Assume target alpha(T)=0.05

Unadjusted p-values are ordered from the largest to the smallest

Situation #1:
P1=0.074
P2=0.013

For the jth test, calculate alpha(j) = alpha(T)/(k – j +1)

For test j = 2,
alpha(j) = alpha(T)/(k – j +1)
= 0.05/(2 – 2 + 1)
= 0.05

P1=0.074 is greater than 0.05, we can not reject the null hypothesis. Proceed to the next test

For test j = 1,
alpha(j) = alpha(T)/(k – j +1)
= 0.05/(2 – 1 + 1)
= 0.025

P2=0.013 is less than 0.025, reject the null hypothesis.

Situation #2:
P1=0.074
P2=0.030
For the jth test, calculate alpha(j) = alpha(T)/(k – j +1)

For test j = 2,
alpha(j) = alpha(T)/(k – j +1)
= 0.05/(2 – 2 + 1)
= 0.05

P1=0.074 is greater than 0.05, we can not reject the null hypothesis. Proceed to the next test

For test j = 1,
alpha(j) = alpha(T)/(k – j +1)
= 0.05/(2 – 1 + 1)
= 0.025

P2=0.030 is greater than 0.025, we can not reject the null hypothesis.

Situation #3:
P1=0.013
P2=0.001
For the jth test, calculate alpha(j) = alpha(T)/(k – j +1)

For test j = 2,
alpha(j) = alpha(T)/(k – j +1)
= 0.05/(2 – 2 + 1)
= 0.05

P1=0.013 is less than 0.05, we reject the null hypothesis.
Since the all p-values are less than 0.05, we reject all null hypothesis at 0,05.

More than two comparisons
If we have more than two comparisons, we can still use the same logic

For the jth test, calculate alpha(j) = alpha(T)/(k – j +1)

For example, if there are three comparisons with p-values as:
p1=0.074
p2=0.013
p3=0.010

For test j = 3,
alpha(j) = alpha(T)/(k – j +1)
= 0.05/(3 – 3 + 1)
= 0.05

For test j=3, the observed p1 = 0.074 is less than alpha(j) = 0.05, so we can not reject the null hypothesis. We proceed to the next test.

For test j = 2,
alpha(j) = alpha(T)/(k – j +1)
= 0.05/(3 – 2 + 1)
= 0.05 / 2
= 0.025

For test j=2, the observed p2 = 0.013 is less than alpha(j) = 0.025, so we reject all remaining null hypothesis.

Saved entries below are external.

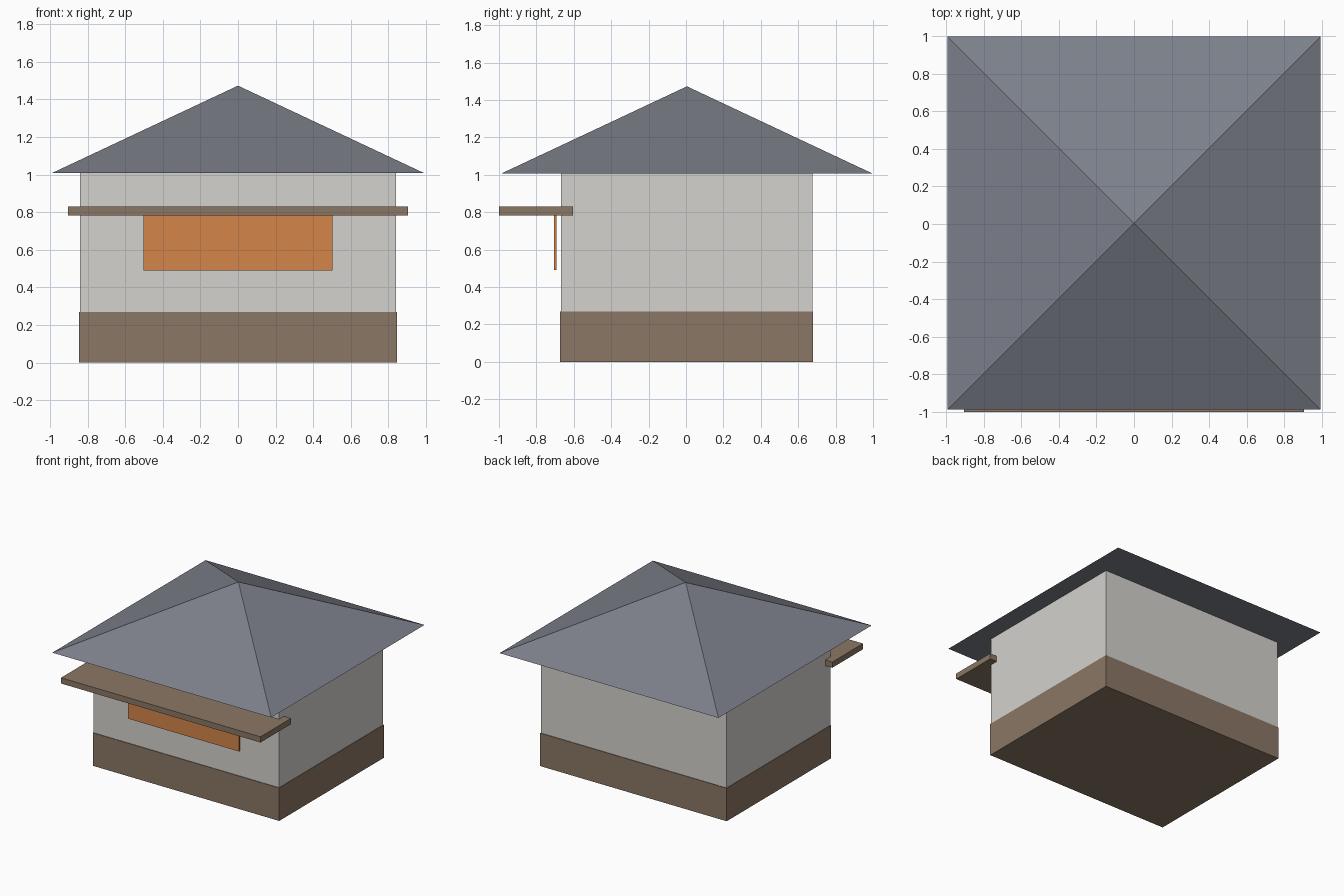
import bpy
import bmesh

if "Cube" in bpy.data.objects:
    bpy.data.objects.remove(bpy.data.objects["Cube"])


def material(name, rgb):
    """Flat colour from 0-255 sRGB values."""
    mat = bpy.data.materials.new(name)
    lin = [((c / 255 + 0.055) / 1.055) ** 2.4 for c in rgb]
    mat.diffuse_color = (*lin, 1)
    mat.use_nodes = True
    mat.node_tree.nodes["Principled BSDF"].inputs["Base Color"].default_value = mat.diffuse_color
    return mat


def add_object(name, bm, mat):
    bmesh.ops.recalc_face_normals(bm, faces=bm.faces)
    mesh = bpy.data.meshes.new(name)
    bm.to_mesh(mesh)
    bm.free()
    mesh.materials.append(mat)
    obj = bpy.data.objects.new(name, mesh)
    bpy.context.collection.objects.link(obj)
    return obj


def box(name, mat, half_x, y, z):
    """Box centred on x, spanning the y and z ranges."""
    bm = bmesh.new()
    bmesh.ops.create_cube(bm, size=1)
    for v in bm.verts:
        v.co.x *= 2 * half_x
        v.co.y = y[v.co.y > 0]
        v.co.z = z[v.co.z > 0]
    return add_object(name, bm, mat)


def pyramid(name, mat, half, y_mid, z_low, z_top):
    """Square pyramid with a closed underside."""
    bm = bmesh.new()
    corners = [bm.verts.new((sx * half, y_mid + sy * half, z_low))
               for sx, sy in ((-1, -1), (1, -1), (1, 1), (-1, 1))]
    apex = bm.verts.new((0, y_mid, z_top))
    bm.faces.new(corners)
    for i in range(4):
        bm.faces.new((corners[i], corners[(i + 1) % 4], apex))
    return add_object(name, bm, mat)


plaster = material("pale_plaster", (212, 210, 205))
wood = material("brown_wood", (139, 119, 102))
slate = material("grey_slate", (124, 128, 138))
orange = material("orange_panel", (212, 133, 72))

# Body: plinth, walls and hipped roof
box("plinth", wood, 0.845, (-0.673, 0.68), (0, 0.27))
box("walls", plaster, 0.84, (-0.668, 0.675), (0.005, 1.008))
pyramid("roof", slate, 0.992, 0.005, 1.007, 1.473)

# Front: awning shelf with a hanging panel below it
box("awning", wood, 0.904, (-1.0, -0.603), (0.783, 0.83))
box("front_panel", orange, 0.504, (-0.706, -0.693), (0.49, 0.80))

For example, if there are three comparisons with p-values as:
p1=0.074
p2=0.030
p3=0.010

For test j = 3,
alpha(j) = alpha(T)/(k – j +1)
= 0.05/(3 – 3 + 1)
= 0.05

For test j=3, the observed p1 = 0.074 is less than alpha(j) = 0.05, so we can not reject the null hypothesis. We proceed to the next test.

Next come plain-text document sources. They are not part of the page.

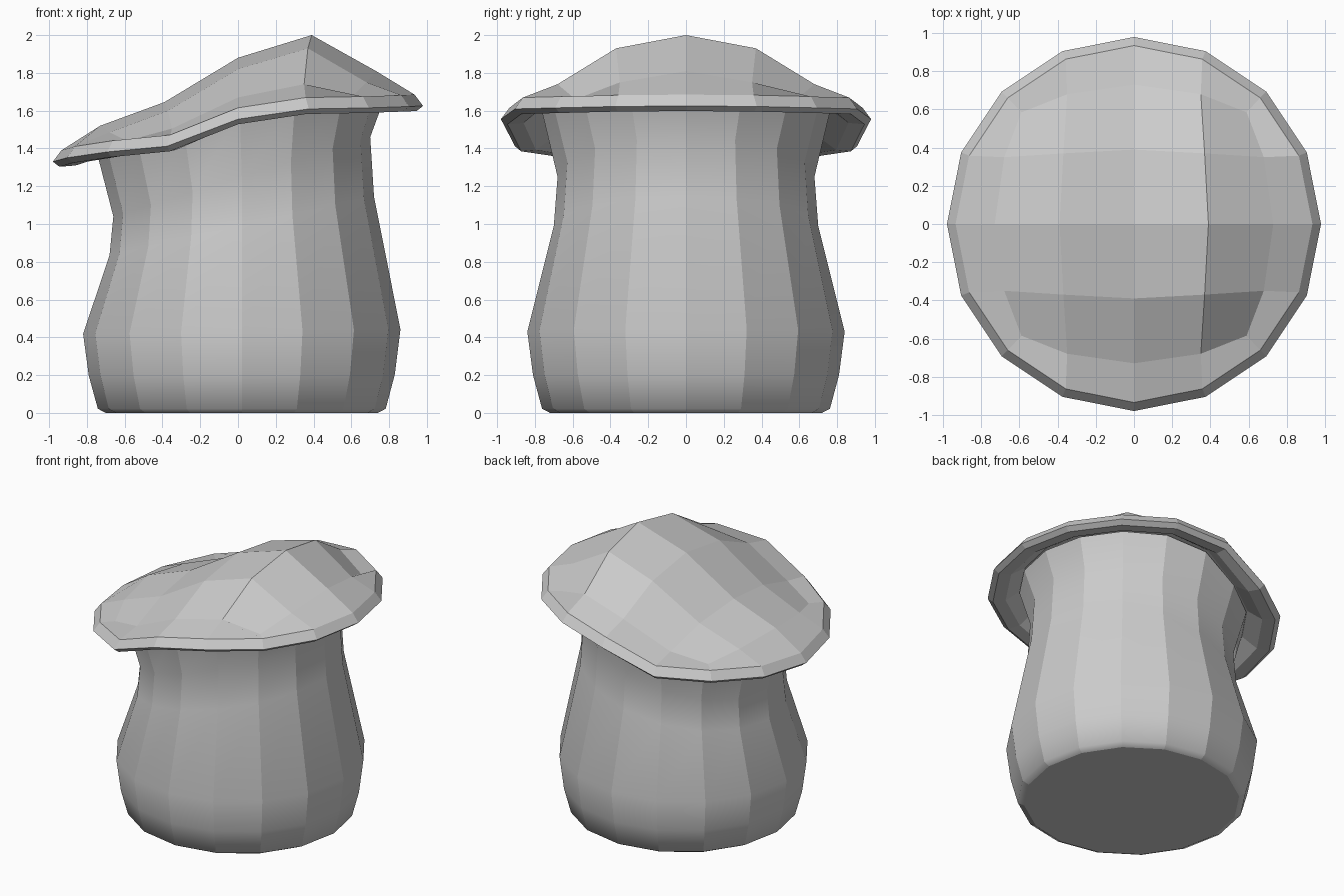
import bpy, bmesh, math

if "Cube" in bpy.data.objects:
    bpy.data.objects.remove(bpy.data.objects["Cube"])

N = 16


def interp(x, pts):
    """Piecewise-linear lookup."""
    if x <= pts[0][0]:
        return pts[0][1]
    for (x0, z0), (x1, z1) in zip(pts, pts[1:]):
        if x <= x1:
            return z0 + (z1 - z0) * (x - x0) / (x1 - x0)
    return pts[-1][1]


def rim_z(c):
    """Wavy height of the cap rim at a given x."""
    return interp(c, [(-.98, 1.33), (-.91, 1.35), (-.71, 1.38), (-.38, 1.41),
                      (0, 1.555), (.38, 1.61), (.71, 1.615), (.98, 1.625)])


def ring(bm, r, zf, cx=0.0):
    out = []
    for k in range(N):
        a = 2 * math.pi * k / N
        x, y = r * math.cos(a), r * math.sin(a)
        out.append(bm.verts.new((x + cx, y, zf(math.cos(a)))))
    return out


def bridge(bm, a, b):
    for k in range(N):
        m = (k + 1) % N
        bm.faces.new((a[k], a[m], b[m], b[k]))


def finish(bm, name):
    bmesh.ops.recalc_face_normals(bm, faces=bm.faces[:])
    me = bpy.data.meshes.new(name)
    bm.to_mesh(me)
    bm.free()
    ob = bpy.data.objects.new(name, me)
    bpy.context.collection.objects.link(ob)
    return ob


# Stem: lathed 16-sided profile (radius, mean z, tilt along x)
bm = bmesh.new()
profile = [(.72, 0, 0), (.762, .022, 0), (.81, .2, .003), (.84, .43, .012),
           (.70, .99, .155), (.68, 1.25, .21)]
rings = [ring(bm, r, lambda c, z=z, t=t: z + t * c, .02) for r, z, t in profile]
rings.append(ring(bm, .76, lambda c: rim_z(c * .85) + .03, .01))
for a, b in zip(rings, rings[1:]):
    bridge(bm, a, b)
base = bm.faces.new(rings[0])
bm.faces.new(rings[-1])
for f in bm.faces:
    f.smooth = len(f.verts) == 4
# upright edges stay sharp, the profile is smooth
for a, b in zip(rings, rings[1:]):
    for u, v in zip(a, b):
        bm.edges.get((u, v)).smooth = False
for e in base.edges:
    e.smooth = False
finish(bm, "mushroom_stem")

# Cap crown: a 4 x 4 quad patch rounded towards the rim
bm = bmesh.new()
plan = {(0, 0): (0, 0), (1, 0): (.39, 0), (1, 1): (.37, .37),
        (2, 0): (.73, 0), (2, 1): (.68, .35), (2, 2): (.59, .585)}
heights = {-2: (1.52, 1.485, 1.44), -1: (1.645, 1.60, 1.505),
           0: (1.88, 1.82, 1.67), 1: (2.0, 1.93, 1.74), 2: (1.81, 1.75, 1.66)}
grid = {}
for i in range(-2, 3):
    for j in range(-2, 3):
        p, q = abs(i), abs(j)
        x, y = plan[(p, q)] if p >= q else plan[(q, p)][::-1]
        grid[i, j] = bm.verts.new((math.copysign(x, i), math.copysign(y, j),
                                   heights[i][q]))
for i in range(-2, 2):
    for j in range(-2, 2):
        bm.faces.new((grid[i, j], grid[i + 1, j], grid[i + 1, j + 1], grid[i, j + 1]))
border = sorted((v for (i, j), v in grid.items() if max(abs(i), abs(j)) == 2),
                key=lambda v: math.atan2(v.co.y, v.co.x) % (2 * math.pi))

# Cap rim, lip and underside (radius, offset from the rim height)
rings = [border]
for r, dz in [(.935, .06), (.98, 0), (.945, -.027), (.86, -.02), (.76, .05)]:
    rings.append(ring(bm, r, lambda c, dz=dz: rim_z(c * .98) + dz))
for a, b in zip(rings, rings[1:]):
    bridge(bm, a, b)
bm.faces.new(rings[-1])
finish(bm, "mushroom_cap")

For test j = 2,
alpha(j) = alpha(T)/(k – j +1)
= 0.05/(3 – 2 + 1)
= 0.05 / 2
= 0.025

For test j=2, the observed p2 = 0.030 is greater than alpha(j) = 0.025, so we can not reject the null hypothesis. We proceed to the next test.

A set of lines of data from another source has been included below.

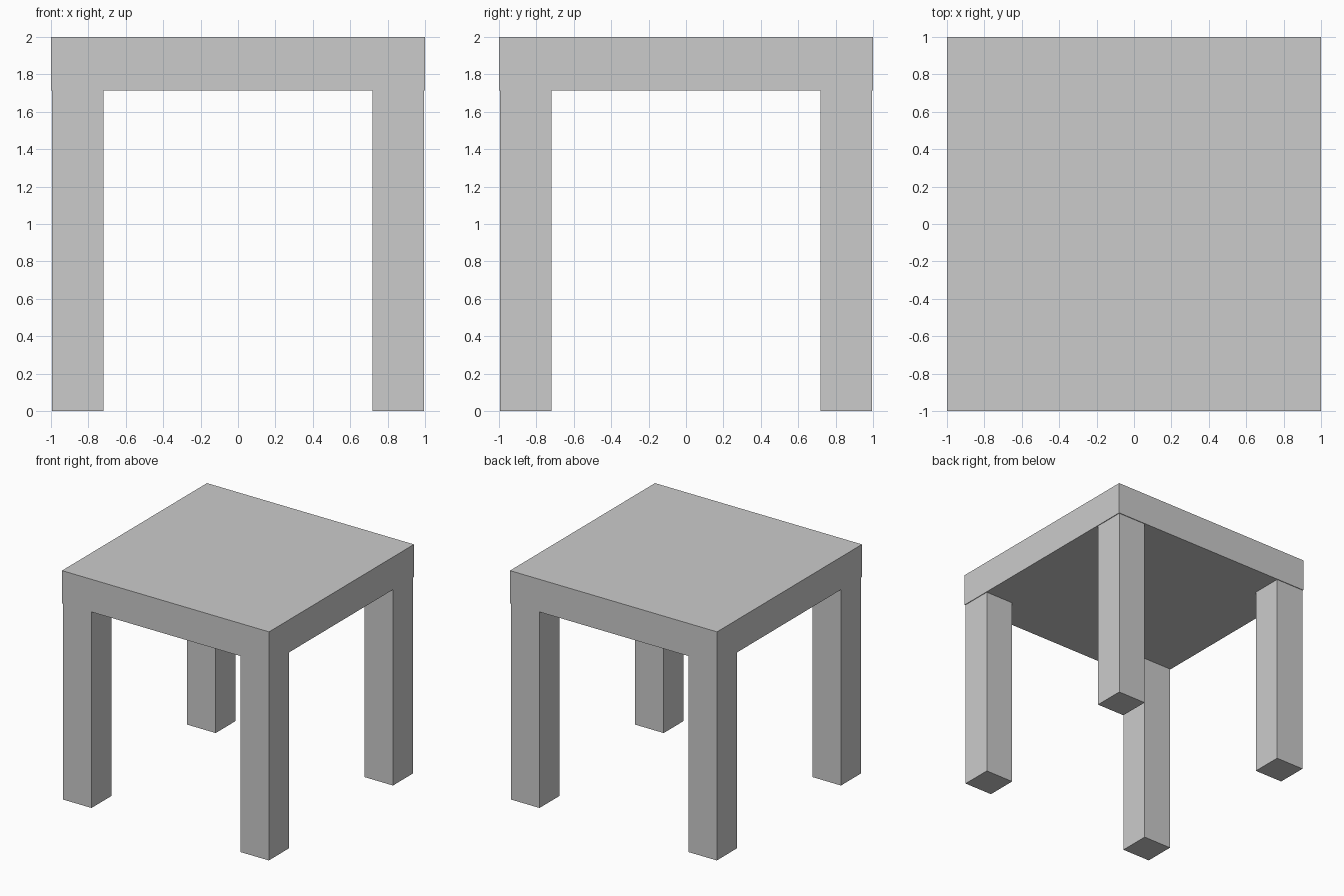
import bpy

if "Cube" in bpy.data.objects:
    bpy.data.objects.remove(bpy.data.objects["Cube"])


def box(name, lo, hi):
    """Axis-aligned box between two corners."""
    centre = [(a + b) / 2 for a, b in zip(lo, hi)]
    bpy.ops.mesh.primitive_cube_add(size=1, location=centre)
    obj = bpy.context.object
    obj.name = name
    obj.scale = [b - a for a, b in zip(lo, hi)]
    bpy.ops.object.transform_apply(location=False, rotation=False, scale=True)
    return obj


TOP_Z = 1.715              # underside of the table top
OUTER, INNER = 0.994, 0.719  # leg faces, slightly inset from the top's edge

# Thick square table top
box("table_top", (-1, -1, TOP_Z), (1, 1, 2))

# Four square legs, one per corner
mid, half = (OUTER + INNER) / 2, (OUTER - INNER) / 2
for side, sx in (("left", -1), ("right", 1)):
    for end, sy in (("front", -1), ("back", 1)):
        x, y = sx * mid, sy * mid
        box(f"{end}_{side}_leg", (x - half, y - half, 0), (x + half, y + half, TOP_Z))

For test j = 1,
alpha(j) = alpha(T)/(k – j +1)
= 0.05/(3 – 1 + 1)
= 0.05 / 3
= 0.017

For test j=2, the observed p2 = 0.010 is less than alpha(j) = 0.017, so we can reject the null hypothesis.
. Anonymous said...
This comment has been removed by a blog administrator. Anonymous said...

For #1, the test should be stopped at first step because insiginicance. The 2nd test should be insignicant regardless the p value. Anonymous said...

"For #1, the test should be stopped at first step because insiginicance. The 2nd test should be insignicant regardless the p value"

^^ Not so. That would be true if a step down procedure was being used (i.e., Holm), but Hochberg is a step up procedure. In Hochberg, you start with the largest p value. If it is retained, you move to the next.
If you use a step down (like Holm) then you would start with the smallest p-value. If you retain the null for that smallest p-value, then you know the null for all other pairwise comparisons will also be retained, so you stop at the first step.

Sharif Uddin said...

If I have two test for two doses comparing with Placebo and I want to calculate sample size for these tests -can anybody point to me how I can calculate sample size for this kind of test? Anonymous said...

I would calculate the sample size using alpha level = 0.025 to be conservative to account for two doses versus placebo.